12 Now when the men of her city heard her voice, they made haste to go down to the gate of their city, and they called the elders of the city.
13 And then they ran all together, both small and great, for it was strange unto them that she was come: so they opened the gate, and received them, and made a fire for a light, and stood round about them.
14 Then she said to them with a loud voice, Praise, praise God, praise God, I say, for he hath not taken away his mercy from the house of Israel, but hath destroyed our enemies by mine hands this night.
15 So she took the head out of the bag, and shewed it, and said unto them, behold the head of Holofernes, the chief captain of the army of Assur, and behold the canopy, wherein he did lie in his drunkenness; and the Lord hath smitten him by the hand of a woman.

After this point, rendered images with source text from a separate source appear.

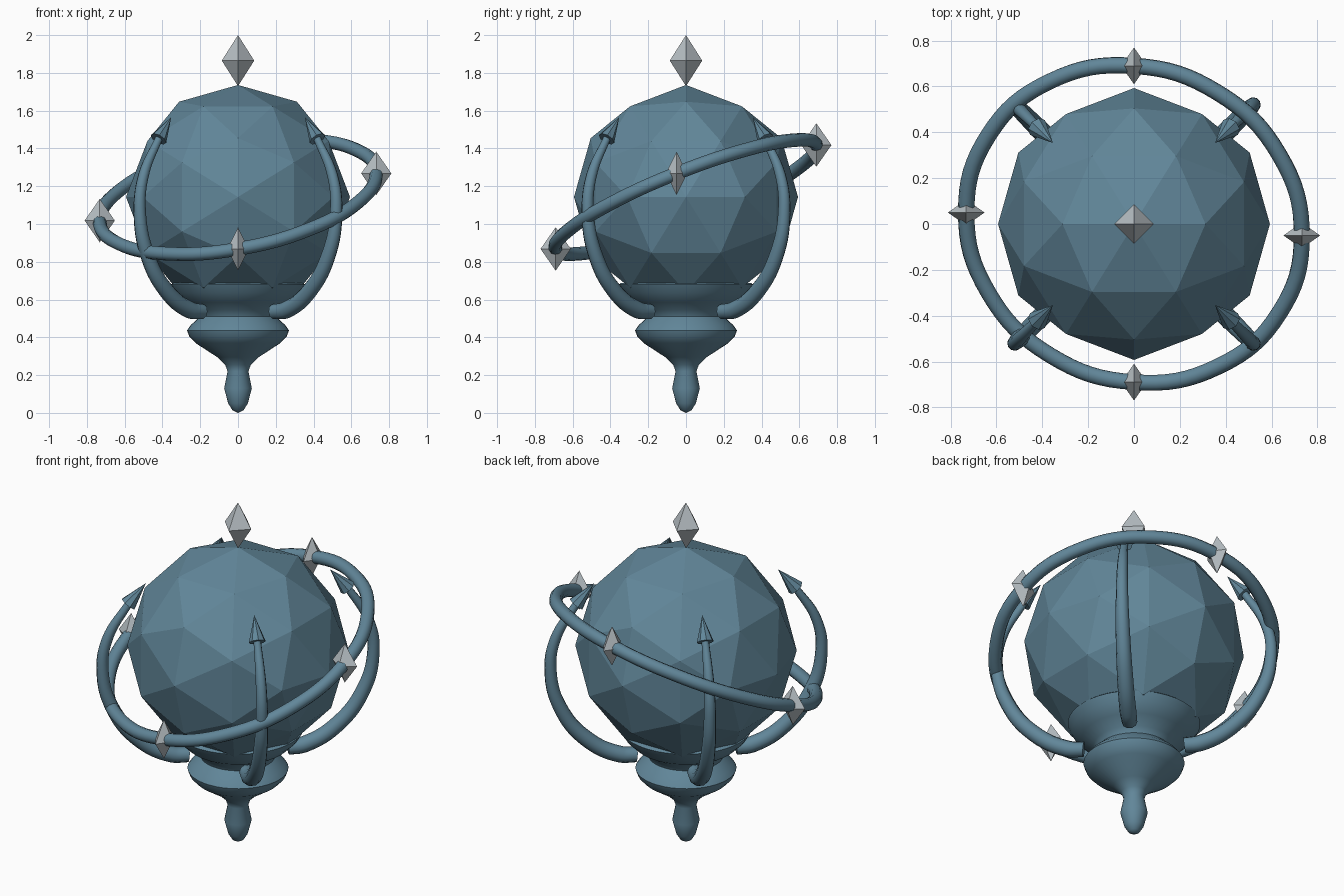
import bpy, bmesh
from math import radians, pi, sqrt, cos, sin
from mathutils import Vector, Matrix
from itertools import product

if "Cube" in bpy.data.objects:
    bpy.data.objects.remove(bpy.data.objects["Cube"])


def material(name, color):
    m = bpy.data.materials.new(name)
    m.use_nodes = True
    m.diffuse_color = color
    m.node_tree.nodes["Principled BSDF"].inputs["Base Color"].default_value = color
    return m


blue = material("slate blue", (0.12, 0.24, 0.32, 1))
silver = material("pale silver", (0.48, 0.53, 0.56, 1))


def finish(bm, name, mat, smooth=None):
    bmesh.ops.recalc_face_normals(bm, faces=bm.faces)
    mesh = bpy.data.meshes.new(name)
    bm.to_mesh(mesh)
    bm.free()
    mesh.materials.append(mat)
    ob = bpy.data.objects.new(name, mesh)
    bpy.context.collection.objects.link(ob)
    if smooth:
        shade(ob, smooth)
    return ob


def shade(ob, angle):
    bpy.ops.object.select_all(action='DESELECT')
    ob.select_set(True)
    bpy.context.view_layer.objects.active = ob
    bpy.ops.object.shade_smooth_by_angle(angle=radians(angle))


def tube(name, points, radius, widths=None, cyclic=False):
    """Round tube along a smooth path, turned into a mesh."""
    cu = bpy.data.curves.new(name, 'CURVE')
    cu.dimensions = '3D'
    cu.bevel_depth, cu.bevel_resolution = radius, 3
    cu.resolution_u, cu.use_fill_caps = 8, True
    sp = cu.splines.new('BEZIER')
    sp.bezier_points.add(len(points) - 1)
    for i, (bp, p) in enumerate(zip(sp.bezier_points, points)):
        bp.co = p
        bp.handle_left_type = bp.handle_right_type = 'AUTO'
        bp.radius = widths[i] if widths else 1
    sp.use_cyclic_u = cyclic
    cu.materials.append(blue)
    ob = bpy.data.objects.new(name, cu)
    bpy.context.collection.objects.link(ob)
    bpy.ops.object.select_all(action='DESELECT')
    ob.select_set(True)
    bpy.context.view_layer.objects.active = ob
    bpy.ops.object.convert(target='MESH')
    shade(bpy.context.object, 50)


# Faceted globe: twice-divided icosahedron resting on an edge midpoint
CENTRE = Vector((0, 0, 1.143))
GLOBE_R = 0.593
phi = (1 + sqrt(5)) / 2
seeds = [(1, 0, phi), (phi, 1 / phi, 1), (0, 0, 1)]
directions = set()
for seed, signs, shift in product(seeds, product((1, -1), repeat=3), range(3)):
    v = [c * s + 0.0 for c, s in zip(seed, signs)]
    v = Vector(v[shift:] + v[:shift]).normalized()
    directions.add(tuple(round(c, 5) + 0.0 for c in v))
bm = bmesh.new()
for d in sorted(directions):
    bm.verts.new(CENTRE + Vector(d) * GLOBE_R)
bmesh.ops.convex_hull(bm, input=bm.verts)
finish(bm, "globe", blue)

# Turned pedestal with hanging finial
profile = [(0, 0), (0.03, 0.015), (0.052, 0.05), (0.073, 0.13), (0.055, 0.22),
           (0.068, 0.255), (0.11, 0.295), (0.225, 0.37), (0.258, 0.405),
           (0.27, 0.437), (0.25, 0.465), (0.2, 0.51), (0.215, 0.545),
           (0.28, 0.585), (0.33, 0.635), (0.355, 0.68), (0.345, 0.688), (0, 0.66)]
bm = bmesh.new()
verts = [bm.verts.new((r, 0, z)) for r, z in profile]
edges = [bm.edges.new(pair) for pair in zip(verts, verts[1:])]
bmesh.ops.spin(bm, geom=verts + edges, cent=(0, 0, 0), axis=(0, 0, 1),
               angle=2 * pi, steps=40, use_duplicate=False)
bmesh.ops.remove_doubles(bm, verts=bm.verts, dist=0.0005)
finish(bm, "pedestal", blue, 50)

# Four curved arms with pointed tips
arm_path = [(0.27, 0.535), (0.36, 0.545), (0.54, 0.65), (0.68, 0.84),
            (0.735, 1.06), (0.71, 1.25), (0.585, 1.465)]
arm_widths = [1.15, 1.25, 1.2, 1.08, 0.92, 0.8, 0.55]
TIP, TIP_BASE = Vector((0.5, 0, 1.565)), Vector((0.595, 0, 1.45))
for i, side in enumerate(("back_left", "back_right", "front_right", "front_left")):
    turn = Matrix.Rotation(radians(45 + 90 * i), 4, 'Z')
    tube(side + "_arm", [turn @ Vector((r, 0, z)) for r, z in arm_path], 0.036, arm_widths)
    bm = bmesh.new()
    axis = TIP - TIP_BASE
    aim = axis.to_track_quat('Z', 'Y').to_matrix().to_4x4()
    bmesh.ops.create_cone(bm, cap_ends=True, segments=8, radius1=0.046, radius2=0,
                          depth=axis.length,
                          matrix=turn @ Matrix.Translation((TIP + TIP_BASE) / 2) @ aim)
    finish(bm, side + "_arm_tip", blue)

# Tilted orbit ring
back = Vector((0, 0.69, 0.275))
left = Vector((0.732, -0.05, 0.125))
steps = [2 * pi * i / 12 for i in range(12)]
tube("orbit_ring", [CENTRE + left * cos(a) + back * sin(a) for a in steps],
     0.036, cyclic=True)


# Crystals on the ring and above the globe
def crystal(name, centre, wx, wy, h):
    bm = bmesh.new()
    for k, size in enumerate((wx, wy, h)):
        for s in (1, -1):
            p = Vector(centre)
            p[k] += s * size
            bm.verts.new(p)
    bmesh.ops.convex_hull(bm, input=bm.verts)
    finish(bm, name, silver)


for name, offset in (("back", back), ("front", -back), ("left", left), ("right", -left)):
    wide_x = abs(offset.x) > abs(offset.y)
    crystal(name + "_crystal", CENTRE + offset,
            0.08 if wide_x else 0.056, 0.056 if wide_x else 0.08, 0.115)
crystal("top_crystal", (0, 0, 1.865), 0.086, 0.086, 0.135)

16 As the Lord liveth, who hath kept me in my way that I went, my countenance hath deceived him to his destruction, and yet hath he not committed sin with me, to defile and shame me.